Build a good support network. Family and friends can help you manage your day-to-day symptoms by giving an outsider’s perspective on your mood. They can also be there when you need to talk about your more difficult moments.
How Can I Help Someone I Know
1. Educate yourself
The more you know about bipolar disorder, the more you’ll be able to help. For instance, understanding the symptoms of manic and depressive episodes can help you react appropriately during severe mood changes.
You don’t always need to provide answers or advice to be helpful. In fact, simply being a good listener is one of the best things you can do for someone with bipolar disorder, especially when they want to talk to you about the challenges they’re facing.
Offering your acceptance and understanding can go a long
3. Be a champion
For people with bipolar disorder, it can sometimes feel like the whole world is against them. Assuring the person that you’re on their side can help them feel more stable. You don’t have to agree with the person’s behaviors and actions, but telling them that you’ll always have their back can be very beneficial.
People with bipolar disorder often feel worthless or hopeless, so affirming their strengths and positive qualities can help them recover from their depressive episodes more easily.
4. Be active in their treatment
Treatment for people with bipolar disorder usually consists of many therapy sessions and doctor visits. While you shouldn’t necessarily attend these appointments, you can help someone with bipolar disorder by coming with them and then waiting for them until their appointment is over.
These appointments can sometimes seem complicated or scary to people with bipolar disorder. Having someone there who can offer support and talk to them may help reduce any stress or anxiety they may be feeling.
5. Make a plan
Bipolar disorder can be unpredictable. It’s important to have an emergency plan in place if you need to use it during severe mood episodes. This plan should include what to do if the person feels suicidal during a depressive episode, or if the person gets out of control during a manic episode.
You should also have everyday plans that can help the person get through the time between extreme episodes. These plans can include coping mechanisms, such as what the person can do when they feel a mood swing coming on, or how to complete chores or other daily activities when they have low energy levels. Make these plans when the person is in a calm and stable state of mind. It’s best to write them down so both of you can easily refer back to them.

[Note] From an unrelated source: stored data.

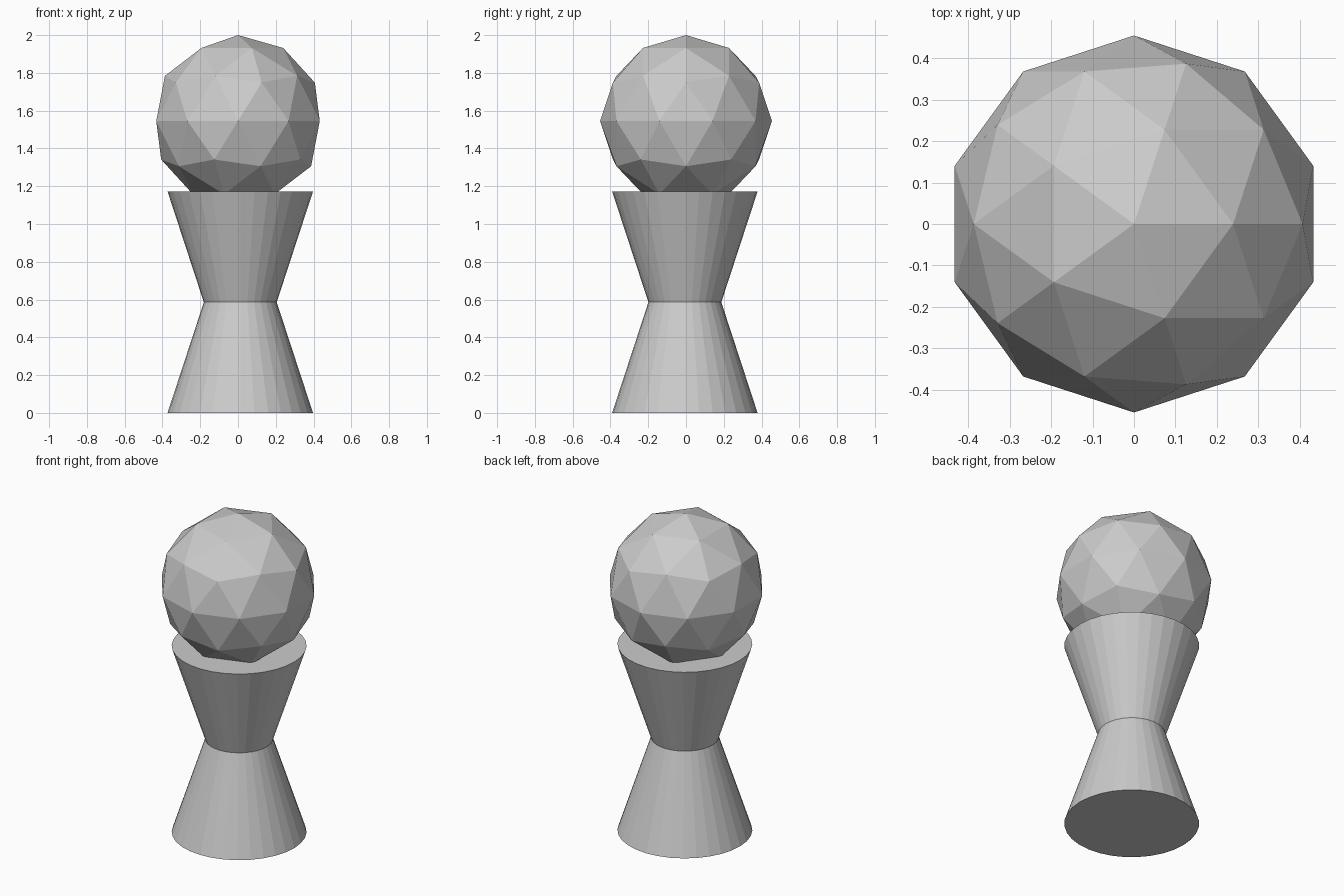
import bpy

if "Cube" in bpy.data.objects:
    bpy.data.objects.remove(bpy.data.objects["Cube"])

CX, CY = 0.012, -0.006    # the pedestal sits slightly off the ball's axis
WIDE, WAIST = 0.385, 0.193
HALF = 0.586              # height of each tapered half


def tapered(name, r_bottom, r_top, z_bottom):
    bpy.ops.mesh.primitive_cone_add(
        vertices=32, radius1=r_bottom, radius2=r_top, depth=HALF,
        location=(CX, CY, z_bottom + HALF / 2))
    bpy.context.object.name = name


# Hourglass pedestal: two mirrored tapered halves meeting at the waist
tapered("pedestal_lower", WIDE, WAIST, 0)
tapered("pedestal_upper", WAIST, WIDE, HALF)

# Faceted ball, sunk a little into the pedestal top
bpy.ops.mesh.primitive_ico_sphere_add(
    subdivisions=2, radius=0.455, location=(0, 0, 1.545))
bpy.context.object.name = "ball"
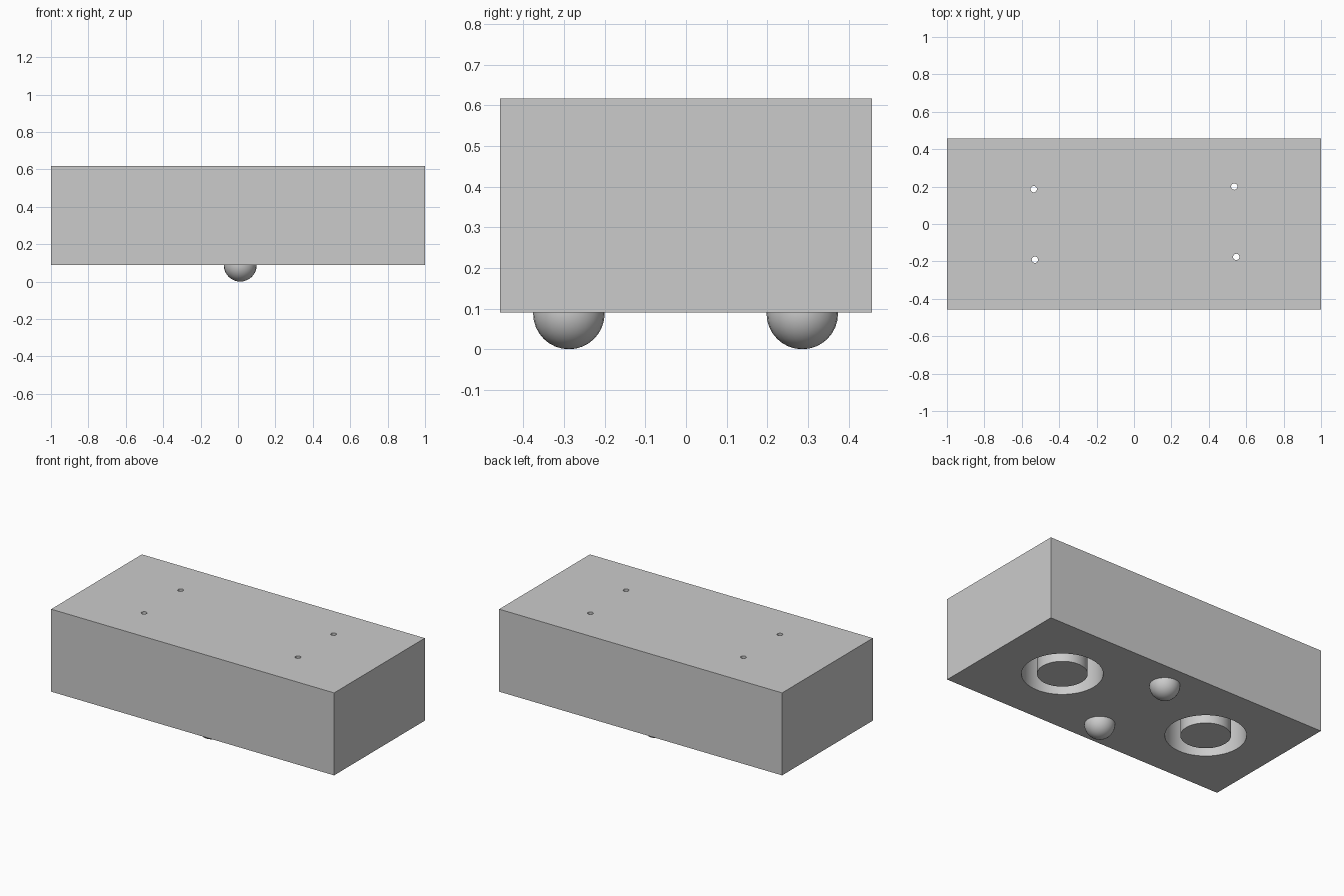
import bpy
from math import radians

if "Cube" in bpy.data.objects:
    bpy.data.objects.remove(bpy.data.objects["Cube"], do_unlink=True)

BASE, TOP = 0.09, 0.617          # underside and top of the block
CEILING = 0.45                   # inner end of the ring grooves
BALL = 0.088
GROOVE_CENTRES = [(-0.533, -0.002), (0.54, 0.011)]
HOLES = [(-0.536, 0.186), (-0.53, -0.191), (0.536, 0.2), (0.547, -0.176)]

grey = bpy.data.materials.new("plain grey")
grey.use_nodes = True
colour = (0.6, 0.6, 0.6, 1)
grey.diffuse_color = colour
grey.node_tree.nodes["Principled BSDF"].inputs["Base Color"].default_value = colour


def finish(name):
    obj = bpy.context.object
    obj.name = name
    obj.data.materials.append(grey)
    return obj


def cylinder(name, centre, radius, low, high, sides=64):
    bpy.ops.mesh.primitive_cylinder_add(
        vertices=sides, radius=radius, depth=high - low,
        location=(*centre, (low + high) / 2))
    return finish(name)


def smooth(obj):
    bpy.ops.object.select_all(action="DESELECT")
    obj.select_set(True)
    bpy.context.view_layer.objects.active = obj
    bpy.ops.object.shade_smooth_by_angle(angle=radians(35))


def cut(target, cutter):
    mod = target.modifiers.new("cut", "BOOLEAN")
    mod.operation = "DIFFERENCE"
    mod.solver = "EXACT"
    mod.object = cutter
    bpy.context.view_layer.objects.active = target
    bpy.ops.object.modifier_apply(modifier=mod.name)
    bpy.data.objects.remove(cutter, do_unlink=True)


# Main block
bpy.ops.mesh.primitive_cube_add(size=1, location=(0, 0, (BASE + TOP) / 2))
block = finish("block")
block.scale = (2, 0.916, TOP - BASE)
bpy.ops.object.transform_apply(location=True, rotation=False, scale=True)

# Round pockets in the underside, and small holes from the top into them
for centre in GROOVE_CENTRES:
    cut(block, cylinder("pocket_cutter", centre, 0.232, BASE - 0.1, CEILING))
for centre in HOLES:
    cut(block, cylinder("hole_cutter", centre, 0.017, CEILING - 0.05, TOP + 0.1, 24))
smooth(block)

# Core left standing in each pocket, flush with the underside
for side, centre in zip(("right", "left"), GROOVE_CENTRES):
    smooth(cylinder(side + "_core", centre, 0.144, BASE, CEILING))

# Ball feet half sunk into the underside
for end, y in (("front", -0.288), ("back", 0.286)):
    bpy.ops.mesh.primitive_uv_sphere_add(
        segments=24, ring_count=16, radius=BALL, location=(0.012, y, BALL))
    smooth(finish(end + "_ball_foot"))
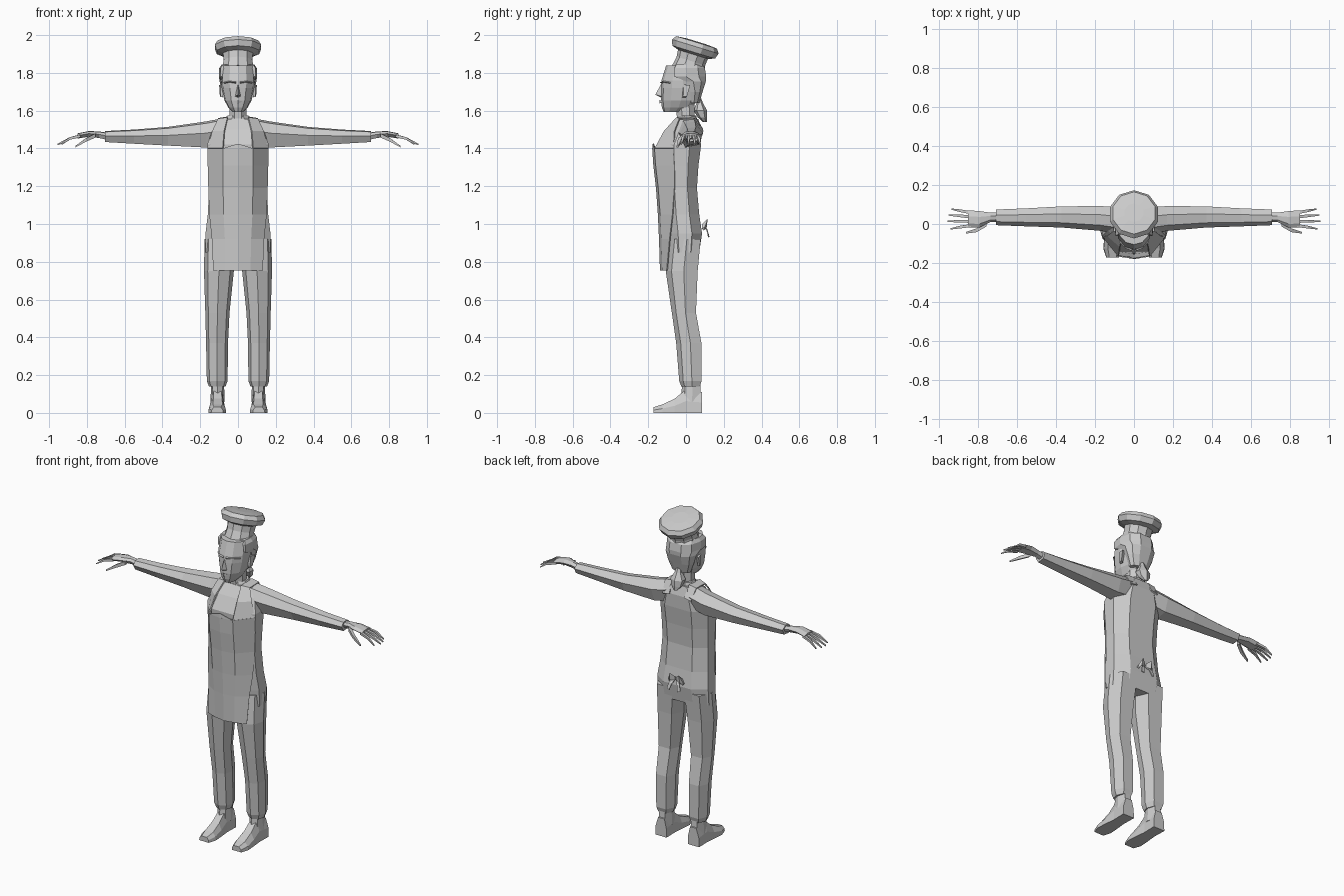
import bpy, bmesh, math
from mathutils import Vector, Matrix

GREY = bpy.data.materials.new("plain grey")
GREY.diffuse_color = (0.6, 0.6, 0.6, 1)


def make(name, verts, faces, mirror=False, thick=0, matrix=None):
    bm = bmesh.new()
    vs = [bm.verts.new(v) for v in verts]
    for f in faces:
        bm.faces.new([vs[i] for i in f])
    if matrix:
        bm.transform(matrix)
    bmesh.ops.recalc_face_normals(bm, faces=bm.faces)
    me = bpy.data.meshes.new(name)
    bm.to_mesh(me)
    bm.free()
    me.materials.append(GREY)
    ob = bpy.data.objects.new(name, me)
    bpy.context.collection.objects.link(ob)
    if thick:
        m = ob.modifiers.new("thickness", 'SOLIDIFY')
        m.thickness, m.offset = thick, 0
    if mirror:
        ob.modifiers.new("mirror", 'MIRROR').use_clip = False
    return ob


def loft(name, rings, closed=True, **kw):
    """Skin a list of equal point rings; closed rings get end caps."""
    n = len(rings[0])
    faces = []
    for r in range(len(rings) - 1):
        for i in range(n if closed else n - 1):
            j = (i + 1) % n
            faces.append((r * n + i, r * n + j, (r + 1) * n + j, (r + 1) * n + i))
    if closed:
        faces += [tuple(range(n)), tuple(range((len(rings) - 1) * n, len(rings) * n))]
    return make(name, [p for r in rings for p in r], faces, **kw)


def both(half):
    """Half outline from front to back, completed on the other side."""
    return half + [(-x, y) for x, y in reversed(half) if x > 0]


def level(shape, z, cx, rx, y0, y1):
    return [(cx + rx * x, (y0 + y1) / 2 + (y1 - y0) / 2 * y, z) for x, y in shape]


def upright(name, shape, rows, **kw):
    return loft(name, [level(shape, *r) for r in rows], **kw)


def polygon(n):
    return [(math.cos(2 * math.pi * (i + .5) / n), math.sin(2 * math.pi * (i + .5) / n)) for i in range(n)]


BODY = both([(.5, -1), (1, -.3), (1, .45), (.55, 1)])
LIMB = both([(0, -1), (.75, -.65), (1, .1), (.6, .95)])
FACE = both([(0, -1), (.5, -.88), (.92, -.45), (1, .1), (.85, .65), (.4, 1)])

# jacket body and neck
upright("torso", BODY, [
    (.85, 0, .172, -.095, .07), (.95, 0, .172, -.11, .085), (1.05, 0, .160, -.118, .07),
    (1.19, 0, .153, -.125, .058), (1.31, 0, .158, -.135, .066), (1.42, 0, .163, -.14, .08),
    (1.50, 0, .135, -.095, .082), (1.557, 0, .095, -.05, .065)])
upright("collar", BODY, [(1.53, 0, .08, -.06, .06), (1.575, 0, .055, -.04, .055)])
upright("neck", polygon(8), [(1.54, 0, .05, -.05, .05), (1.66, 0, .048, -.06, .05)])

# trousers with gathered hems
upright("trouser_leg", LIMB, [
    (.92, .092, .085, -.09, .082), (.75, .101, .079, -.107, .066), (.53, .109, .064, -.075, .056),
    (.37, .111, .058, -.052, .085), (.17, .110, .055, -.036, .086), (.14, .110, .044, -.025, .076)],
    mirror=True)

# feet
upright("ankle", LIMB, [(.15, .108, .034, -.02, .078), (.06, .108, .038, -.03, .084)], mirror=True)
foot_rows = [(.085, .038, .11), (.0, .036, .125), (-.06, .042, .075), (-.125, .047, .045), (-.172, .032, .03)]
loft("foot", [[(.11 - w, y, 0), (.11 + w, y, 0), (.11 + w * .95, y, h * .5),
               (.11 + w * .5, y, h), (.11 - w * .6, y, h), (.11 - w * .95, y, h * .5)]
              for y, w, h in foot_rows], mirror=True)

# apron front, bib peak and shoulder straps
apron = [(.755, .130, -.135, -.10), (.92, .137, -.14, -.085), (1.05, .150, -.146, -.07),
         (1.19, .155, -.156, -.06), (1.31, .158, -.17, -.06), (1.40, .158, -.176, -.065)]
loft("apron", [[(s * w, y, z) for s, y in ((-1, ys), (-.5, yf + .012), (0, yf), (.5, yf + .012), (1, ys))]
               for z, w, yf, ys in apron], closed=False, thick=.006)
make("bib_peak", [(-.079, -.164, 1.40), (-.045, -.17, 1.412), (0, -.173, 1.425), (.045, -.17, 1.412),
                  (.079, -.164, 1.40), (0, -.176, 1.40)], [(0, 1, 2, 5), (5, 2, 3, 4)], thick=.006)
loft("strap", [[(.079, -.164, 1.40), (.158, -.065, 1.40)], [(.072, -.115, 1.49), (.135, -.06, 1.49)],
               [(.055, -.05, 1.562), (.105, -.035, 1.555)], [(.055, .05, 1.566), (.105, .05, 1.558)],
               [(.05, .088, 1.50), (.095, .088, 1.49)]], closed=False, mirror=True, thick=.007)

# apron bow on the lower back
loft("bow_loop", [[(.004, .085, .995), (.004, .10, 1.01), (.004, .10, .985)],
                  [(.035, .085, 1.0), (.03, .115, 1.03), (.035, .11, .985)],
                  [(.05, .085, .975), (.05, .10, .985), (.045, .095, .965)]], mirror=True)
loft("bow_tail", [[(.0, .09, 1.0), (.014, .09, 1.0)], [(.018, .112, .965), (.036, .112, .97)],
                  [(.028, .122, .93), (.045, .118, .938)]], closed=False, mirror=True, thick=.006)

# sleeves: x, y range, z range
def across(x, y0, y1, z0, z1):
    return [(x, (y0 + y1) / 2 + (y1 - y0) / 2 * a, (z0 + z1) / 2 + (z1 - z0) / 2 * b)
            for a, b in ((-1, .1), (-.55, .85), (.3, 1), (1, .3), (.6, -.8), (-.5, -1))]

loft("sleeve", [across(*r) for r in (
    (.08, -.05, .085, 1.42, 1.56), (.17, -.035, .092, 1.405, 1.543), (.37, -.018, .09, 1.415, 1.514),
    (.55, -.012, .08, 1.425, 1.50), (.705, -.006, .074, 1.434, 1.492))], mirror=True)
loft("hand", [across(*r) for r in (
    (.69, .012, .058, 1.445, 1.483), (.735, .01, .058, 1.455, 1.49),
    (.79, -.018, .066, 1.462, 1.492), (.85, -.018, .07, 1.452, 1.48))], mirror=True)

# fingers and thumb: root, knuckle, tip
def finger(name, pts, r):
    rings = []
    for p, k in zip(pts, (1, .9, .4)):
        rings.append([(p[0], p[1] + r * k * math.cos(t), p[2] + r * k * math.sin(t))
                      for t in (.8, 2.37, 3.93, 5.5)])
    loft(name, rings, mirror=True)

for i, (y0, y1, y2, tip) in enumerate(((.058, .068, .076, .933), (.036, .042, .046, .95),
                                       (.014, .014, .014, .955), (-.008, -.016, -.025, .94))):
    finger("finger_%d" % (i + 1), [(.835, y0, 1.466), (.89, y1, 1.453), (tip, y2, 1.422)], .011)
finger("thumb", [(.755, -.002, 1.468), (.805, -.032, 1.445), (.86, -.045, 1.41)], .015)

# head with nose, lips, brows and ears
upright("head", FACE, [
    (1.592, 0, .028, -.118, -.01), (1.618, 0, .052, -.128, .035), (1.655, 0, .072, -.133, .06),
    (1.72, 0, .086, -.132, .075), (1.76, 0, .089, -.13, .08), (1.84, 0, .085, -.105, .08)])
make("nose", [(0, -.13, 1.745), (0, -.162, 1.685), (.016, -.125, 1.675), (-.016, -.125, 1.675),
              (0, -.128, 1.668)], [(0, 1, 2), (0, 3, 1), (1, 4, 2), (1, 3, 4), (0, 2, 4, 3)])
make("lips", [(-.025, -.122, 1.648), (0, -.141, 1.656), (.025, -.122, 1.648), (0, -.14, 1.638),
              (0, -.12, 1.648)], [(0, 1, 3), (1, 2, 3), (0, 4, 1), (1, 4, 2), (2, 4, 3), (3, 4, 0)])
loft("brow", [[(.01, -.125, 1.755), (.01, -.138, 1.75), (.01, -.125, 1.742)],
              [(.045, -.11, 1.76), (.045, -.124, 1.754), (.045, -.11, 1.745)],
              [(.074, -.08, 1.752), (.076, -.09, 1.748), (.074, -.08, 1.742)]], mirror=True)
loft("ear", [[(.08, -.02, 1.67), (.08, .0, 1.67), (.08, .015, 1.735), (.08, -.015, 1.74)],
             [(.092, -.015, 1.675), (.096, .005, 1.675), (.1, .022, 1.735), (.094, -.012, 1.738)]],
     mirror=True)

# hair around sides and back, with tied tail at the nape
hair = [(1, -.75), (1.08, -.1), (.9, .6), (.42, 1), (-.42, 1), (-.9, .6), (-1.08, -.1), (-1, -.75)]
upright("hair", hair, [
    (1.64, 0, .055, .02, .07), (1.70, 0, .078, .015, .088), (1.755, 0, .09, -.015, .105),
    (1.78, 0, .094, -.085, .107), (1.825, 0, .092, -.085, .1), (1.845, 0, .08, -.07, .085)])
upright("hair_tail", polygon(6), [
    (1.665, 0, .018, .05, .08), (1.64, 0, .022, .055, .09), (1.60, 0, .045, .04, .112),
    (1.565, 0, .035, .062, .112), (1.54, 0, .012, .09, .11)])

# tilted puffed hat
tilt = Matrix.Translation((0, .013, 1.82)) @ Matrix.Rotation(math.radians(-17), 4, 'X')
upright("hat", polygon(10), [(z, 0, r, -r, r) for z, r in (
    (-.005, .088), (.045, .079), (.082, .083), (.094, .118), (.125, .129), (.148, .113), (.153, .05))],
    matrix=tilt)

Sometimes people with bipolar disorder can become quite impulsive when they’re in the manic phase of their illness. When your loved one is well, they may ask you to hold cash or credit cards for them, which will minimize the potential financial damage they can do to themselves while in a manic phase.
If you agree to do this, be prepared to be on the receiving end of some hostility when your loved one “demands” that you give them their credit cards, bank books, or cash. Think in advance about whether you can deal with this before agreeing to support your loved one in this way.
6. Support, don’t push
Your support can be very helpful to a person with bipolar disorder. However, you need to know when to step back and let a medical or mental health professional intervene. While people with bipolar disorder are capable of making conscious decisions, you need to understand when their moods and behaviors are out of their control.
Also, don’t take it personally if the person experiences a setback while you’re trying to help. Remember that you’re both doing your best.
7. Be understanding
It can be hard for people with mental disorders to understand what they’re experiencing. Those with bipolar disorder may not know why their moods are shifting. Trying to understand what the person is going through and offering your support can make a big difference in how they feel.
9. Be patient
Bipolar disorder is a long-term condition, so the symptoms will come and go throughout a person’s life. The disorder is unpredictable, with symptom-free periods alternating with extreme mood episodes. For the sake of the person with bipolar disorder, try to stay patient and optimistic. This can help them stay on track to living a full, healthy life.